(Collected data entries)
▬▬▬
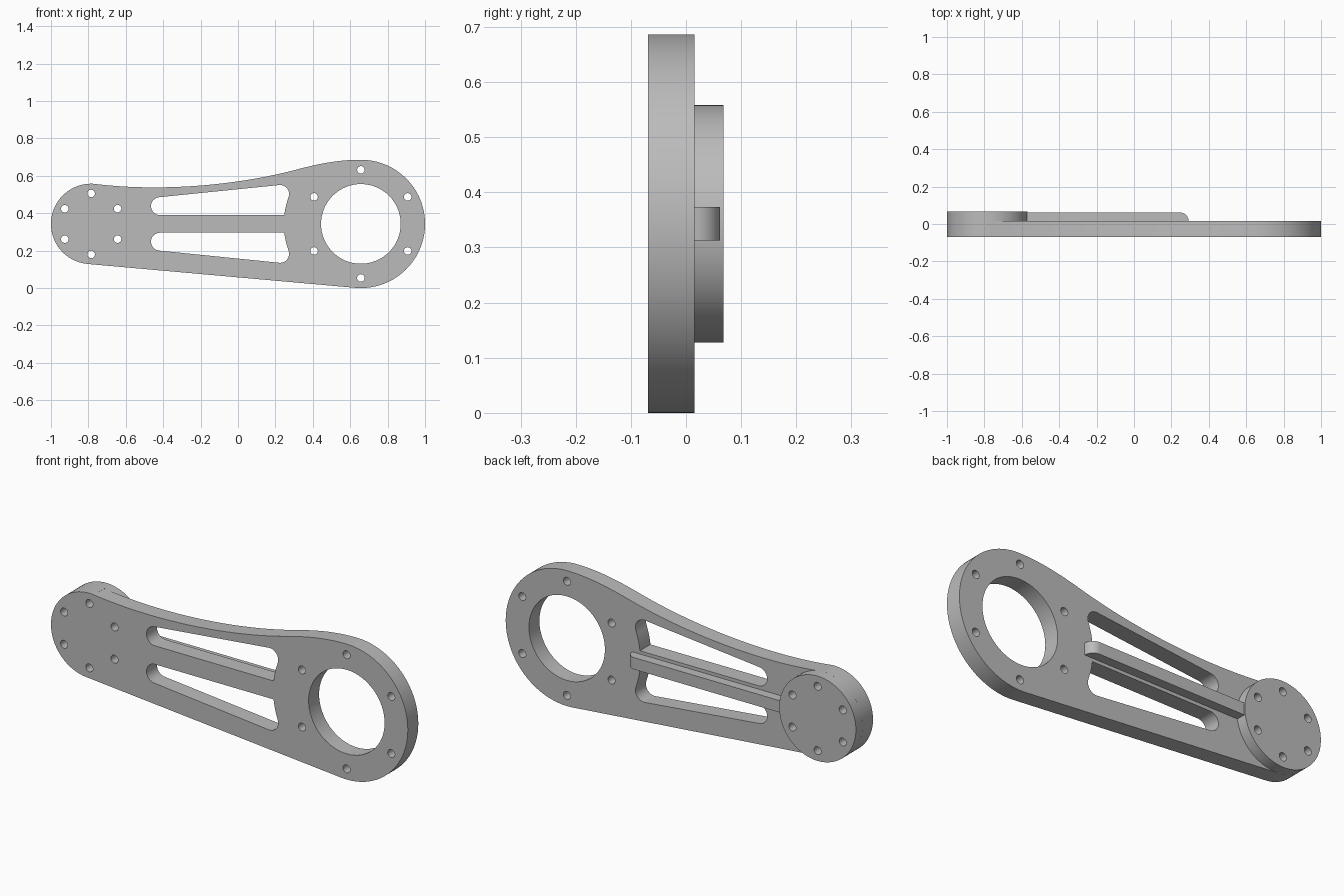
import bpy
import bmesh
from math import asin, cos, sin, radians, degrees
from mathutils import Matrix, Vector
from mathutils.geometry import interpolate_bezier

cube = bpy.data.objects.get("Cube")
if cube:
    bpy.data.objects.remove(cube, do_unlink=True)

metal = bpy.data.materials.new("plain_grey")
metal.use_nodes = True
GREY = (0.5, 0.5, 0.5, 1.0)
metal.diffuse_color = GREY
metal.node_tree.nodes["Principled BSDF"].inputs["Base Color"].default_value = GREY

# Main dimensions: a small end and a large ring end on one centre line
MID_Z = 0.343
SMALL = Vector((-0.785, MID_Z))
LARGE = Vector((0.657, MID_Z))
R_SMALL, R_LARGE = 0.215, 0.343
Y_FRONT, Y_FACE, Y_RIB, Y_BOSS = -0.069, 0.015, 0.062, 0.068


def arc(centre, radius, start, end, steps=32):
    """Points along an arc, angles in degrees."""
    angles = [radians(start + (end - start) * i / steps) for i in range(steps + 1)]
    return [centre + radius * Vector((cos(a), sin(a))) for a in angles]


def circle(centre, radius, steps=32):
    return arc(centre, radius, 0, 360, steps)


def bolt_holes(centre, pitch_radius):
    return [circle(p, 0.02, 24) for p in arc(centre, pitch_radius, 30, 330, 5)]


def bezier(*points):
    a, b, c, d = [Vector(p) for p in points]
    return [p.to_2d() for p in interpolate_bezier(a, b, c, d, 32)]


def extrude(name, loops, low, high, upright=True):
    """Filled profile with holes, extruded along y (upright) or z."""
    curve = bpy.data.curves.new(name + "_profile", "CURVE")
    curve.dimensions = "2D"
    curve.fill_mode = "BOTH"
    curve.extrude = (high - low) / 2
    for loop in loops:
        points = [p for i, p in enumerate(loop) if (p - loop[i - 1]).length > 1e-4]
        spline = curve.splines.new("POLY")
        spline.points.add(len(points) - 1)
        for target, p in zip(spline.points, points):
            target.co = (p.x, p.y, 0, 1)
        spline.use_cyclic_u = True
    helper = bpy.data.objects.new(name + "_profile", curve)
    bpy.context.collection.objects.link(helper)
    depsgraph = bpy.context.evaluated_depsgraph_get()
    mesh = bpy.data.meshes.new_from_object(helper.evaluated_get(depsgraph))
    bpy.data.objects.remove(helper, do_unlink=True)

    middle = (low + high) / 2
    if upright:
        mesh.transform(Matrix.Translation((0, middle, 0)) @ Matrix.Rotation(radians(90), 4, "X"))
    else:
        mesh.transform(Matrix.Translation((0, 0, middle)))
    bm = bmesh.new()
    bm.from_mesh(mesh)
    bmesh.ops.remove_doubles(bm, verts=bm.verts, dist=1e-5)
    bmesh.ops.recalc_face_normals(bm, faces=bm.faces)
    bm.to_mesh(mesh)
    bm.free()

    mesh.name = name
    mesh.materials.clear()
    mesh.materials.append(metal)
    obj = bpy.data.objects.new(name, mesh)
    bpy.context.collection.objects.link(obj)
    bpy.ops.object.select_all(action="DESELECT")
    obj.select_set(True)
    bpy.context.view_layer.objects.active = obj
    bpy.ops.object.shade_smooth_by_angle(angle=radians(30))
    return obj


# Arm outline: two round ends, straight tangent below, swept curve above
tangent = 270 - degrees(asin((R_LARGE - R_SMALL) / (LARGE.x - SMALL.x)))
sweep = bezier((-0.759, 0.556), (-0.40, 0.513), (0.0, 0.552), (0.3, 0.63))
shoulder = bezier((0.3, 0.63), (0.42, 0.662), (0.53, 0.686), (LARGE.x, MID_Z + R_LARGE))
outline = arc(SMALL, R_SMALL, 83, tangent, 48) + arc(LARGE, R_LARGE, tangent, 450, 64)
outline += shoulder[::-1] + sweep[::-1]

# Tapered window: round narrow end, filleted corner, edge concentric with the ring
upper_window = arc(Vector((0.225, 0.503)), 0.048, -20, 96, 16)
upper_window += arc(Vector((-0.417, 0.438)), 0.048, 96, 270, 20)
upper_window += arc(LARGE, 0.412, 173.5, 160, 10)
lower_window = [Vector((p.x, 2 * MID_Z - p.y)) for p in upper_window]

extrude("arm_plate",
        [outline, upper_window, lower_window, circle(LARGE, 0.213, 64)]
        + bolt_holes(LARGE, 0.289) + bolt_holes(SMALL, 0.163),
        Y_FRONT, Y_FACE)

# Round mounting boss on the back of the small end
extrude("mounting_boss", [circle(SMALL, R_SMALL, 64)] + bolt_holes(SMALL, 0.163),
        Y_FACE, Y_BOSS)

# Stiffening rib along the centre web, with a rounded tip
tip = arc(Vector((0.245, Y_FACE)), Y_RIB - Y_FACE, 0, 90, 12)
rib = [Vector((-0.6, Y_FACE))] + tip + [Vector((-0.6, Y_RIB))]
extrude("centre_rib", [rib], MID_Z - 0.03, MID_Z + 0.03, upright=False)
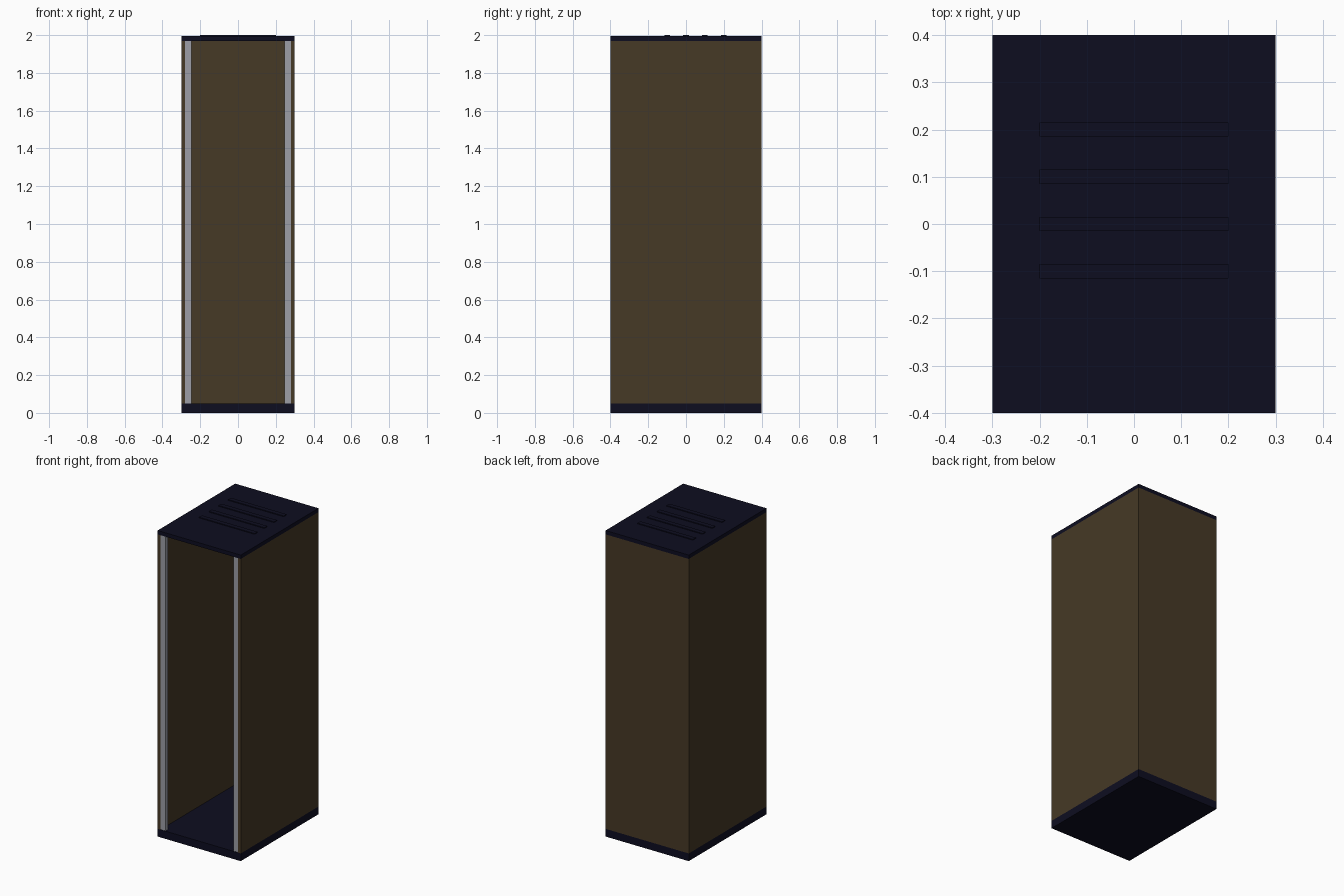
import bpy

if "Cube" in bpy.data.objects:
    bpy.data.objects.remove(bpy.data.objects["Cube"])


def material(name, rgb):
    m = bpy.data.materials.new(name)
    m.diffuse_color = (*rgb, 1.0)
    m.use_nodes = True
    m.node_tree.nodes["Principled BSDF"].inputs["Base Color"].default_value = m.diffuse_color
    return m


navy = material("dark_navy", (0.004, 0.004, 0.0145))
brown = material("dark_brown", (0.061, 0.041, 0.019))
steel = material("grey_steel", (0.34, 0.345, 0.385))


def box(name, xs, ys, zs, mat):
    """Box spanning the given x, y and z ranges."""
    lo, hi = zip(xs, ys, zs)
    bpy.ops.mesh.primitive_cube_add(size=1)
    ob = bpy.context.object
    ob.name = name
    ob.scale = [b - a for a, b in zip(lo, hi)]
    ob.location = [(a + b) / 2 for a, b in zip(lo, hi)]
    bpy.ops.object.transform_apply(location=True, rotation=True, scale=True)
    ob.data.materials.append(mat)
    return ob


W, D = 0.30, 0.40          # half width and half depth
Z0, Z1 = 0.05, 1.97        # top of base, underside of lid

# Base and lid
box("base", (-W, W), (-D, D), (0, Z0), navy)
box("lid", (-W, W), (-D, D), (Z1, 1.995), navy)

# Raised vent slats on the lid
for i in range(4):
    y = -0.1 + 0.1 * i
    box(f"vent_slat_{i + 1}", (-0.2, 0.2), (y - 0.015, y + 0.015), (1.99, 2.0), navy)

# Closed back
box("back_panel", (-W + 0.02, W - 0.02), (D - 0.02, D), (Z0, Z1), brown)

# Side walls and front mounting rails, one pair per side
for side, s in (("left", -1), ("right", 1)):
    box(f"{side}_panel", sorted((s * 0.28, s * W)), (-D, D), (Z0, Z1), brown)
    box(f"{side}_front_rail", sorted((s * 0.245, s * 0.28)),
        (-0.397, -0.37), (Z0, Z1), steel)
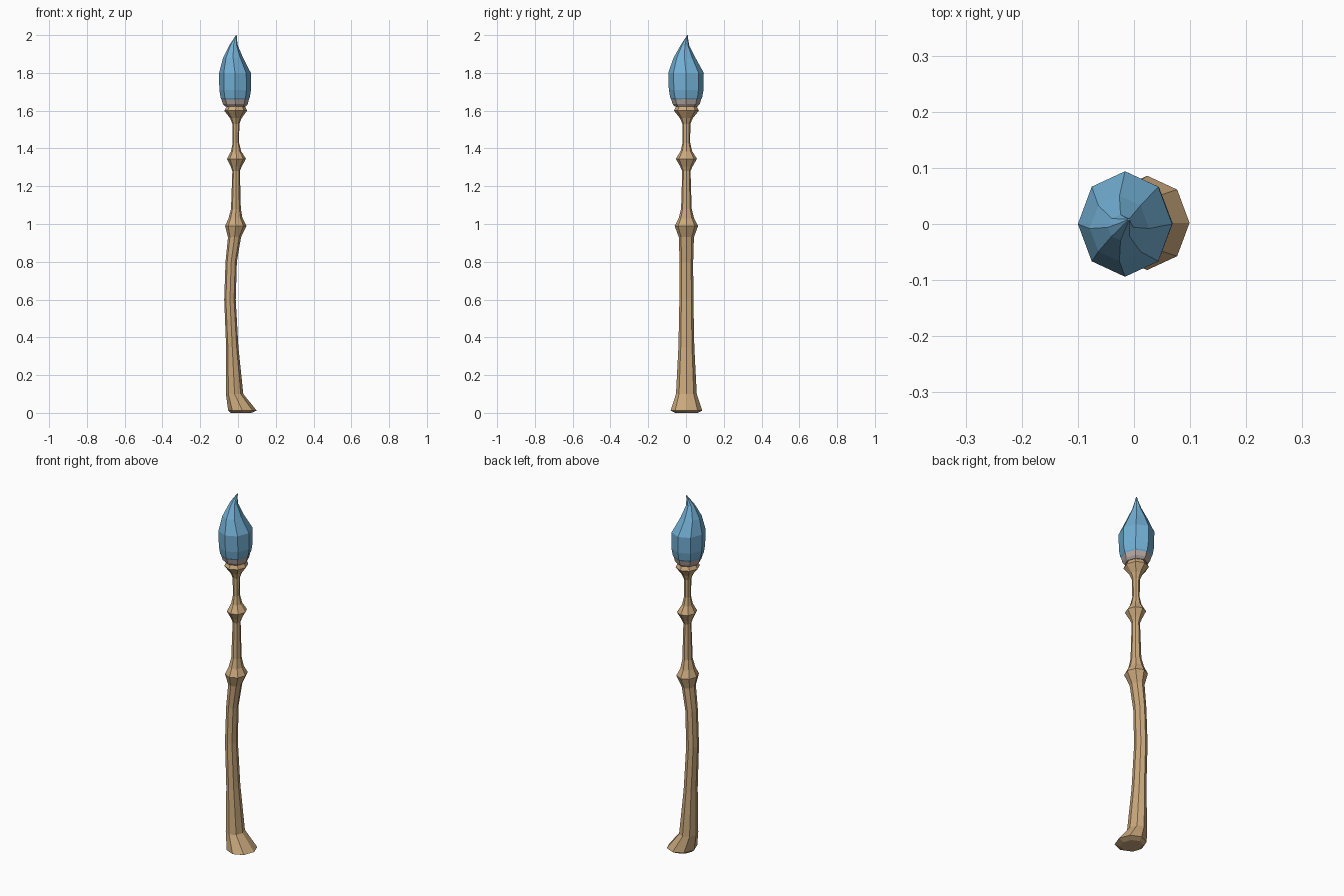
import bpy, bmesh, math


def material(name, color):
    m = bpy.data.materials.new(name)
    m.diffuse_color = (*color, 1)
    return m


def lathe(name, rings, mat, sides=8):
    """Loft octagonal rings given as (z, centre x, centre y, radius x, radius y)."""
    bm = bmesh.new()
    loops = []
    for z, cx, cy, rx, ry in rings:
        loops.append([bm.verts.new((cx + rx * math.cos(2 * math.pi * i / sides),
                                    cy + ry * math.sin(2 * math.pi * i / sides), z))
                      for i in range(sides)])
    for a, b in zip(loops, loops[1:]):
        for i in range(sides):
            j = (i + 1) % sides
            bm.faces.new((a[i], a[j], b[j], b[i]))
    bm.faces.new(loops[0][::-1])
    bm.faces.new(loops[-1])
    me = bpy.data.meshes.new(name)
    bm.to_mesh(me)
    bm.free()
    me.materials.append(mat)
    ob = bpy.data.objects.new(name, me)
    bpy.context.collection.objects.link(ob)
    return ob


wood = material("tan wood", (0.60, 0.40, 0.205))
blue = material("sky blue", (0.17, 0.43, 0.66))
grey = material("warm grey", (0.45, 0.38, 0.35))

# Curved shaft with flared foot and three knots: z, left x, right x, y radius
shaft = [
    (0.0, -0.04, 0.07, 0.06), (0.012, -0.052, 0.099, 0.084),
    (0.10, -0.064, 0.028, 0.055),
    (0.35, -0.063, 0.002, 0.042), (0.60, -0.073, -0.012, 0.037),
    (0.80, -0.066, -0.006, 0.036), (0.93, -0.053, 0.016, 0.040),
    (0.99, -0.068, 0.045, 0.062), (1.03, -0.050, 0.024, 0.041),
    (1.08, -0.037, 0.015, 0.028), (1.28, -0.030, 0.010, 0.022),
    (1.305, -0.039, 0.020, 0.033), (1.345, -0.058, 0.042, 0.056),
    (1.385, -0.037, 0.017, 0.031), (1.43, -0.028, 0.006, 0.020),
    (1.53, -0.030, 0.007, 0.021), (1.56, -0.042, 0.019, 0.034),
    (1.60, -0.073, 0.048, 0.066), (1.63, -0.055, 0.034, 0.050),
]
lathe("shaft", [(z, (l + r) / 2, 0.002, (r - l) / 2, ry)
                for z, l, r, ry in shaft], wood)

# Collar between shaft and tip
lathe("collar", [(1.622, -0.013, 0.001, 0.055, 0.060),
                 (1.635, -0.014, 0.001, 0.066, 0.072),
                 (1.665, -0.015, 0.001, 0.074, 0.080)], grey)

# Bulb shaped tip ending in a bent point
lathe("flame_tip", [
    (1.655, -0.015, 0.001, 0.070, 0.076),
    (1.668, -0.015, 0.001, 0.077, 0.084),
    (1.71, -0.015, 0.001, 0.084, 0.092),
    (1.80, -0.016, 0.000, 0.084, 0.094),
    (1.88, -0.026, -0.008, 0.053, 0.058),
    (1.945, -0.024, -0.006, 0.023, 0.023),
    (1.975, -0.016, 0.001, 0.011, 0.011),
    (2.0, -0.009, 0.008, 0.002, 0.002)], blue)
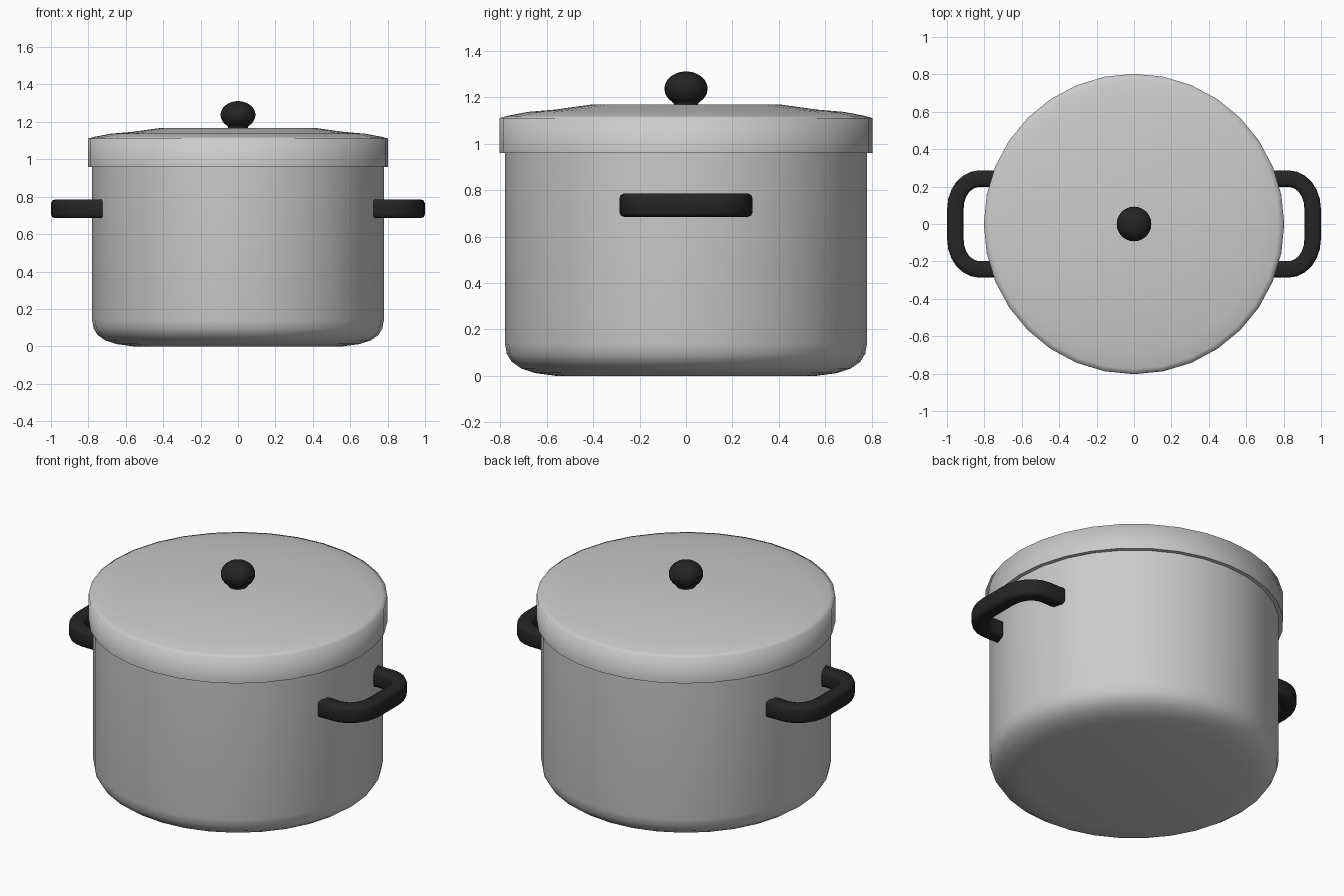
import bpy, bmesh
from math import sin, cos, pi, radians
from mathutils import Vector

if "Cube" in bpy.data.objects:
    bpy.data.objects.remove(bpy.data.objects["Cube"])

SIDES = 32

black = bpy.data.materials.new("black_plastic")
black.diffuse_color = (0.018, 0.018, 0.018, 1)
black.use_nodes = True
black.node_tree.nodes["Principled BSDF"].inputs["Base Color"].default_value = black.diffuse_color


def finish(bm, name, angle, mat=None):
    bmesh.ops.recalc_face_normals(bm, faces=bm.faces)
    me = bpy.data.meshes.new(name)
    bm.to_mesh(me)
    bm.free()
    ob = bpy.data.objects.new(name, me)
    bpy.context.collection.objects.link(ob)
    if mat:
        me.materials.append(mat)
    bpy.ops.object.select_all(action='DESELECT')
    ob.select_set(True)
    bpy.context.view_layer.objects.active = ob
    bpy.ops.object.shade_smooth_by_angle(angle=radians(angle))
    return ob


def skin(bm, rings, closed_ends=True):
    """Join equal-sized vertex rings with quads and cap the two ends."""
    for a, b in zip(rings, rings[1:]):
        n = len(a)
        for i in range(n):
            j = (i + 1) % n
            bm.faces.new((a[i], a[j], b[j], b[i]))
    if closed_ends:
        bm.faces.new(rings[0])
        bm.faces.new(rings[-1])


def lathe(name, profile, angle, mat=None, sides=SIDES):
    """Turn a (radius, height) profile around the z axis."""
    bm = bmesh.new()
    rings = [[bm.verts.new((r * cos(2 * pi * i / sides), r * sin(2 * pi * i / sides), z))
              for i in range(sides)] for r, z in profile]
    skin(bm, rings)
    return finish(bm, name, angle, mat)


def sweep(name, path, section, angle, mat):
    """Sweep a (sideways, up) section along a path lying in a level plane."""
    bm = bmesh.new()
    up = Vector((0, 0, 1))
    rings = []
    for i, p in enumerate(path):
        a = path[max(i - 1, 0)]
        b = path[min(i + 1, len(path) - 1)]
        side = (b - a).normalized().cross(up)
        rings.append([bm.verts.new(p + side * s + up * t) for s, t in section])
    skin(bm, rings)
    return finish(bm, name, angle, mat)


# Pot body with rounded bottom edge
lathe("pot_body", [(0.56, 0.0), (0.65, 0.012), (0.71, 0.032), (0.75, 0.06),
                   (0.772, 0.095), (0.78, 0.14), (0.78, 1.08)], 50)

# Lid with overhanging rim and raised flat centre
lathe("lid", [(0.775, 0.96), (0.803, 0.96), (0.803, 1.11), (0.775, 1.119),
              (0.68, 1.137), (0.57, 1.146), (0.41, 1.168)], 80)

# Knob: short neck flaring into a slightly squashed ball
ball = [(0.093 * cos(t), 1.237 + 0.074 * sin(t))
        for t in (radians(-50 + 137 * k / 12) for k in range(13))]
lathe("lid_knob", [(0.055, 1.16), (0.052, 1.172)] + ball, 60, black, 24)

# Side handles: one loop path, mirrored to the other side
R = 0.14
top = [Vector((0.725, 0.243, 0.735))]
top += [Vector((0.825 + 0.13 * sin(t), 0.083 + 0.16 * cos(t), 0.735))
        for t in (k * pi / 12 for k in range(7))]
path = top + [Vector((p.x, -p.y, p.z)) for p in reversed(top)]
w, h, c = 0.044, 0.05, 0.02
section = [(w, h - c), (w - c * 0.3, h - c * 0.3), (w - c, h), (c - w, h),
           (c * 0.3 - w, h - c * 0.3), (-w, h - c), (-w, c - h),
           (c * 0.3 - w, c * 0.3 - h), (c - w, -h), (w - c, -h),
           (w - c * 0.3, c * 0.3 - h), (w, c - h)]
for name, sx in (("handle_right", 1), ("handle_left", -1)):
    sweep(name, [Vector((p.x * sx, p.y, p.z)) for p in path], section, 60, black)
▬▬▬
YOUR INSTRUCTIONS =>
The word "metal" appears in some lines of the data. Copy every one of those lines.

TASK RESULT =>
metal = bpy.data.materials.new("plain_grey")
metal.use_nodes = True
metal.diffuse_color = GREY
metal.node_tree.nodes["Principled BSDF"].inputs["Base Color"].default_value = GREY
    mesh.materials.append(metal)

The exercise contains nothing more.